While at her home Susan and I connected with three other college acquaintances as if Seigfried’s horn had resounded to call together friends from the class of 1960. Yo Triumphe!!
I admire my girlfriend Corky who recently went to Carmel Valley with a friend she has had for 60 years. She and this friend often travel together. Corky has also stayed connected to former girlfriends whom I like very much as well as to high school and college friends. Her life has been enriched by her association with many women, some who have been in her life a very long time.
I have not tended to remain connected with people from my past the way Corky has. I know any comparison between us is not skillful. Buddhist wisdom would have me seeing no one as superior, no one as inferior and no one as equal. In other words, Do Not Compare. And yet I am willing to explore how to integrate her art of reaching out with my own more isolationist impulses.

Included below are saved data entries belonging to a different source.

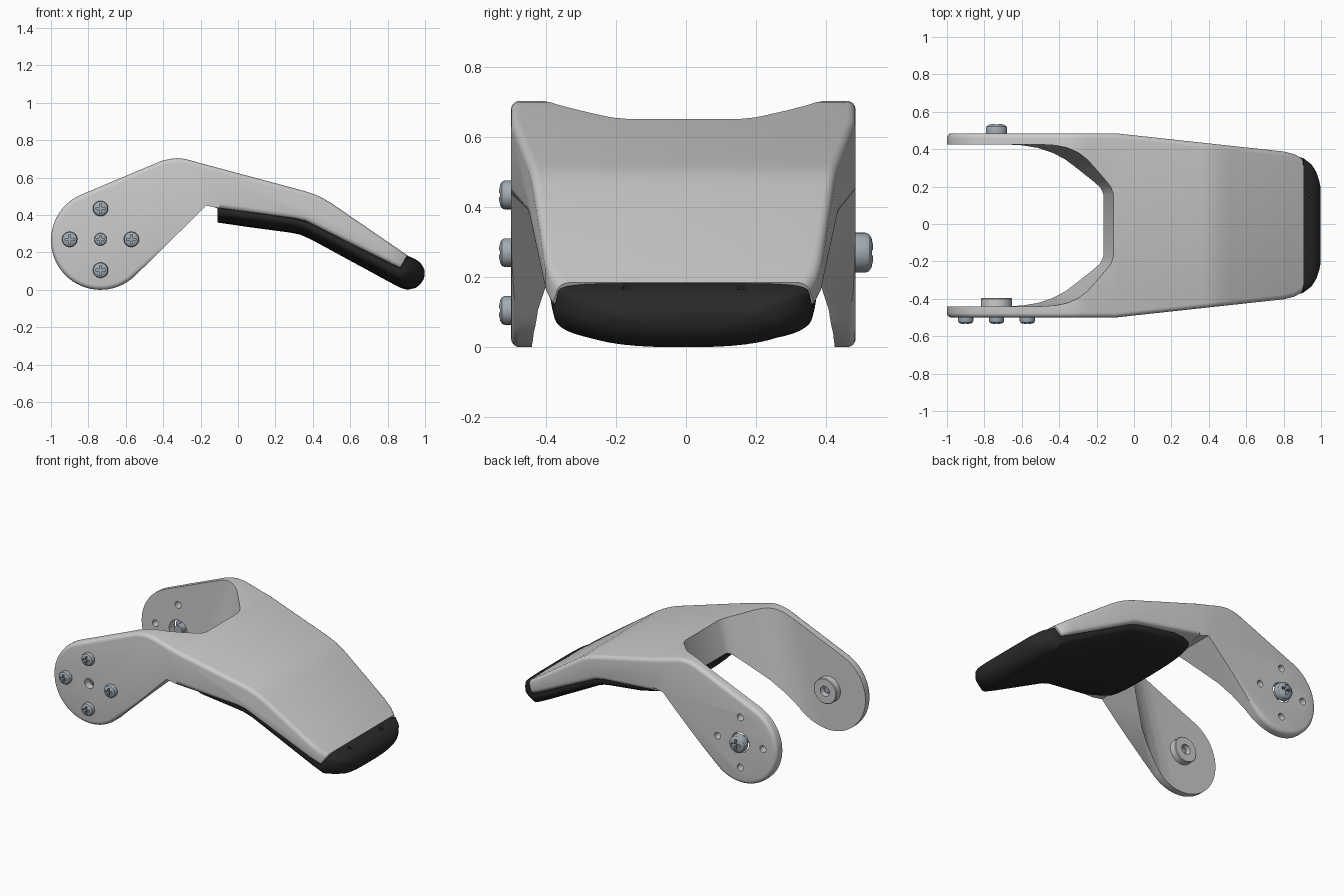
import bpy, bmesh, math
from mathutils import Vector, Matrix

if "Cube" in bpy.data.objects:
    bpy.data.objects.remove(bpy.data.objects["Cube"])

YC = -0.0075                  # centre line of the shell
PX, PZ, PR = -0.735, 0.265, 0.265   # pivot disc


def material(name, c):
    m = bpy.data.materials.new(name)
    m.diffuse_color = (*c, 1)
    m.use_nodes = True
    m.node_tree.nodes["Principled BSDF"].inputs["Base Color"].default_value = m.diffuse_color
    return m


DARK = material("dark_pad", (0.022, 0.022, 0.022))
STEEL = material("screw_steel", (0.36, 0.41, 0.45))


def finish(bm, name, mat=None):
    bmesh.ops.recalc_face_normals(bm, faces=bm.faces)
    me = bpy.data.meshes.new(name)
    bm.to_mesh(me)
    bm.free()
    ob = bpy.data.objects.new(name, me)
    bpy.context.collection.objects.link(ob)
    if mat:
        me.materials.append(mat)
    return ob


def loft(rings):
    bm = bmesh.new()
    rows = [[bm.verts.new(p) for p in r] for r in rings]
    n = len(rows[0])
    for a, b in zip(rows, rows[1:]):
        for i in range(n):
            j = (i + 1) % n
            bm.faces.new((a[i], a[j], b[j], b[i]))
    bm.faces.new(rows[0])
    bm.faces.new(rows[-1])
    bmesh.ops.recalc_face_normals(bm, faces=bm.faces)
    return bm


def circle(r, h, x, z, y, n=32):
    # ring about the y axis
    return [(x + r * math.cos(math.tau * i / n), y + h, z + r * math.sin(math.tau * i / n)) for i in range(n)]


def rod(r, y0, y1, x, z):
    return finish(loft([circle(r, 0, x, z, y0), circle(r, 0, x, z, y1)]), "cutter")


def select(ob):
    bpy.ops.object.select_all(action='DESELECT')
    ob.select_set(True)
    bpy.context.view_layer.objects.active = ob


def cut(ob, cutter):
    select(ob)
    m = ob.modifiers.new("cut", 'BOOLEAN')
    m.operation, m.solver, m.object = 'DIFFERENCE', 'EXACT', cutter
    bpy.ops.object.modifier_apply(modifier=m.name)
    bpy.data.objects.remove(cutter)


def smooth(ob, deg=30):
    select(ob)
    bpy.ops.object.shade_smooth_by_angle(angle=math.radians(deg))


def lerp(x, table):
    for (x0, v0), (x1, v1) in zip(table, table[1:]):
        if x <= x1:
            t = max(0, (x - x0) / (x1 - x0))
            return v0 + t * (v1 - v0)
    return table[-1][1]


# Shell: side profile, tapered toward the tip, rims rounded
profile = [(PX + PR * math.cos(math.radians(a)), PZ + PR * math.sin(math.radians(a)))
           for a in [112.6 + 201.4 * i / 36 for i in range(37)]]
profile += [(-0.17, 0.45), (-0.1, 0.437), (0.30, 0.383), (0.36, 0.368), (0.865, 0.115),
            (0.905, 0.185), (0.50, 0.463), (0.45, 0.492), (0.41, 0.51), (0.36, 0.527),
            (-0.2, 0.677), (-0.245, 0.69), (-0.285, 0.70), (-0.325, 0.704),
            (-0.365, 0.70), (-0.41, 0.689)]
WIDTH = [(-1, 0.4925), (-0.1, 0.4925), (0.8, 0.395), (0.86, 0.38), (0.91, 0.35)]
bm = loft([[(x, s, z) for x, z in profile] for s in (-1, 1)])
for x, _ in WIDTH[1:-1]:
    bmesh.ops.bisect_plane(bm, geom=bm.verts[:] + bm.edges[:] + bm.faces[:],
                           plane_co=(x, 0, 0), plane_no=(1, 0, 0))
for v in bm.verts:
    v.co.y = YC + v.co.y * lerp(v.co.x, WIDTH)
bm.normal_update()
rims = []
for e in bm.edges:
    if len(e.link_faces) == 2:
        a, b = sorted(e.link_faces, key=lambda f: abs(f.normal.y))
        if abs(a.normal.y) < 0.3 and abs(b.normal.y) > 0.6 and a.normal.x < 0.7:
            rims.append(e)
bmesh.ops.bevel(bm, geom=rims, offset=0.025, segments=4, profile=0.5, affect='EDGES', clamp_overlap=False)
shell = finish(bm, "bracket_shell")

# U-shaped opening between the arms, its end wall leaning
half = [(-1.3, 0.4325), (-0.50, 0.4325), (-0.43, 0.428), (-0.37, 0.415), (-0.31, 0.388),
        (-0.26, 0.352), (-0.21, 0.30), (-0.15, 0.235), (-0.125, 0.205), (-0.11, 0.165)]
outline = half + [(x, -y) for x, y in reversed(half)]
cut(shell, finish(loft([[(x + 0.27 * (z - 0.65), YC + y, z) for x, y in outline]
                        for z in (-0.2, 0.9)]), "cutter"))

# Pivot holes: four small and one large in the back arm, one in the front arm
SPOTS = [(PX + 0.165 * math.cos(k * math.pi / 2), PZ + 0.005 + 0.165 * math.sin(k * math.pi / 2)) for k in range(4)]
CX, CZ = PX, PZ + 0.005
for x, z in SPOTS:
    cut(shell, rod(0.022, 0.38, 0.6, x, z))
cut(shell, rod(0.065, 0.38, 0.6, CX, CZ))
cut(shell, rod(0.033, -0.6, -0.38, CX, CZ))
smooth(shell)

# Dark pad: convex underside running into the rounded tip (x, top, bottom, half width)
stations = [(-0.11, 0.445, 0.36, 0.38), (-0.04, 0.44, 0.35, 0.415), (0.04, 0.43, 0.338, 0.435),
            (0.28, 0.395, 0.306, 0.425), (0.33, 0.385, 0.296, 0.42), (0.39, 0.365, 0.27, 0.413),
            (0.80, 0.16, 0.047, 0.378), (0.868, 0.13, 0.011, 0.37), (0.905, 0.183, 0.0, 0.36),
            (0.95, 0.163, 0.01, 0.325), (0.975, 0.145, 0.03, 0.285), (0.99, 0.122, 0.052, 0.24),
            (0.998, 0.102, 0.076, 0.20)]
N = 48
rings = []
for x, zt, zb, w in stations:
    zm = zt - 0.25 * (zt - zb)
    ring = []
    for i in range(N):
        c, s = math.cos(math.tau * i / N), math.sin(math.tau * i / N)
        n, h = (5, zt - zm) if s > 0 else (2.7, zm - zb)
        ring.append((x, YC + w * math.copysign(abs(c) ** (2 / n), c),
                     zm + h * math.copysign(abs(s) ** (2 / n), s)))
    rings.append(ring)
pad = finish(loft(rings), "grip_pad", DARK)
for s in (-1, 1):
    pin = loft([circle(0.011, 0, 0, 0, -0.05, 12), circle(0.011, 0, 0, 0, 0.05, 12)])
    bmesh.ops.transform(pin, matrix=Matrix.Translation((0.935, YC + 0.165 * s, 0.18)) @ Matrix.Rotation(math.pi / 2, 4, 'X'),
                        verts=pin.verts)
    cut(pad, finish(pin, "cutter"))
smooth(pad, 35)

# Ring boss inside the front arm
boss = finish(loft([circle(0.078, 0, CX, CZ, -0.445), circle(0.083, 0, CX, CZ, -0.44),
                    circle(0.083, 0, CX, CZ, -0.40), circle(0.079, 0, CX, CZ, -0.396)]), "pivot_boss")
cut(boss, rod(0.033, -0.6, -0.38, CX, CZ))
smooth(boss)


# Domed screws with a cross recess; d is the outward y direction
def screw(name, x, z, y, d, r, h, shank):
    prof = [(0.5, -shank), (0.5, 0), (1, 0), (1, 0.55 * h), (0.93, 0.75 * h), (0.75, 0.9 * h), (0.4, h)]
    ob = finish(loft([circle(r * a, d * b, x, z, y) for a, b in prof]), name, STEEL)
    a, b = 0.14 * r, 0.62 * r
    corner = [(b, -a), (b, a), (a, a)]
    plus = []
    for k in range(4):
        c, s = round(math.cos(k * math.pi / 2)), round(math.sin(k * math.pi / 2))
        plus += [(x + c * u - s * v, z + s * u + c * v) for u, v in corner]
    cut(ob, finish(loft([[(u, y + d * t, v) for u, v in plus] for t in (0.45 * h, 1.6 * h)]), "cutter"))
    smooth(ob)


for k, (x, z) in enumerate(SPOTS):
    screw(f"front_screw_{k + 1}", x, z, -0.50, -1, 0.041, 0.034, 0.02)
screw("back_pivot_screw", CX, CZ, 0.485, 1, 0.057, 0.05, 0.06)
screw("inner_pivot_screw", CX, CZ, -0.435, -1, 0.0335, 0.025, 0.02)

Having recently enjoyed this renewed connection with Susan, I can’t help but call to mind the other really important friends I cherished all the years I lived in Southern California and how easy it was to move away and detach from those connections.
Fresh from my second recent Ring Cycle and having signed up once again to usher at the San Francisco Opera, I am grateful to my Southern California friend Margie. She insisted I should go to at least one opera before my avowed aversion to the art form hardened. It was as her guest in Los Angeles on September 20, 1996 at a performance of “Norma” by Vincenzo Bellini that I knew I loved opera. Over the years, she and I have not kept in contact although she frequently emails poems she really likes and I can find my name on a long email list among the many people to whom she has remained connected. Maybe it’s time to reach out to her again.
I see that it has been my way to lose touch with people who have mattered in my life, although I feel pretty sure that when we do meet again, our friendships will flow. Of course I could send an email or call them, couldn’t I? I do want them to know they are in my heart. Like Seigfried, I need to get on the horn.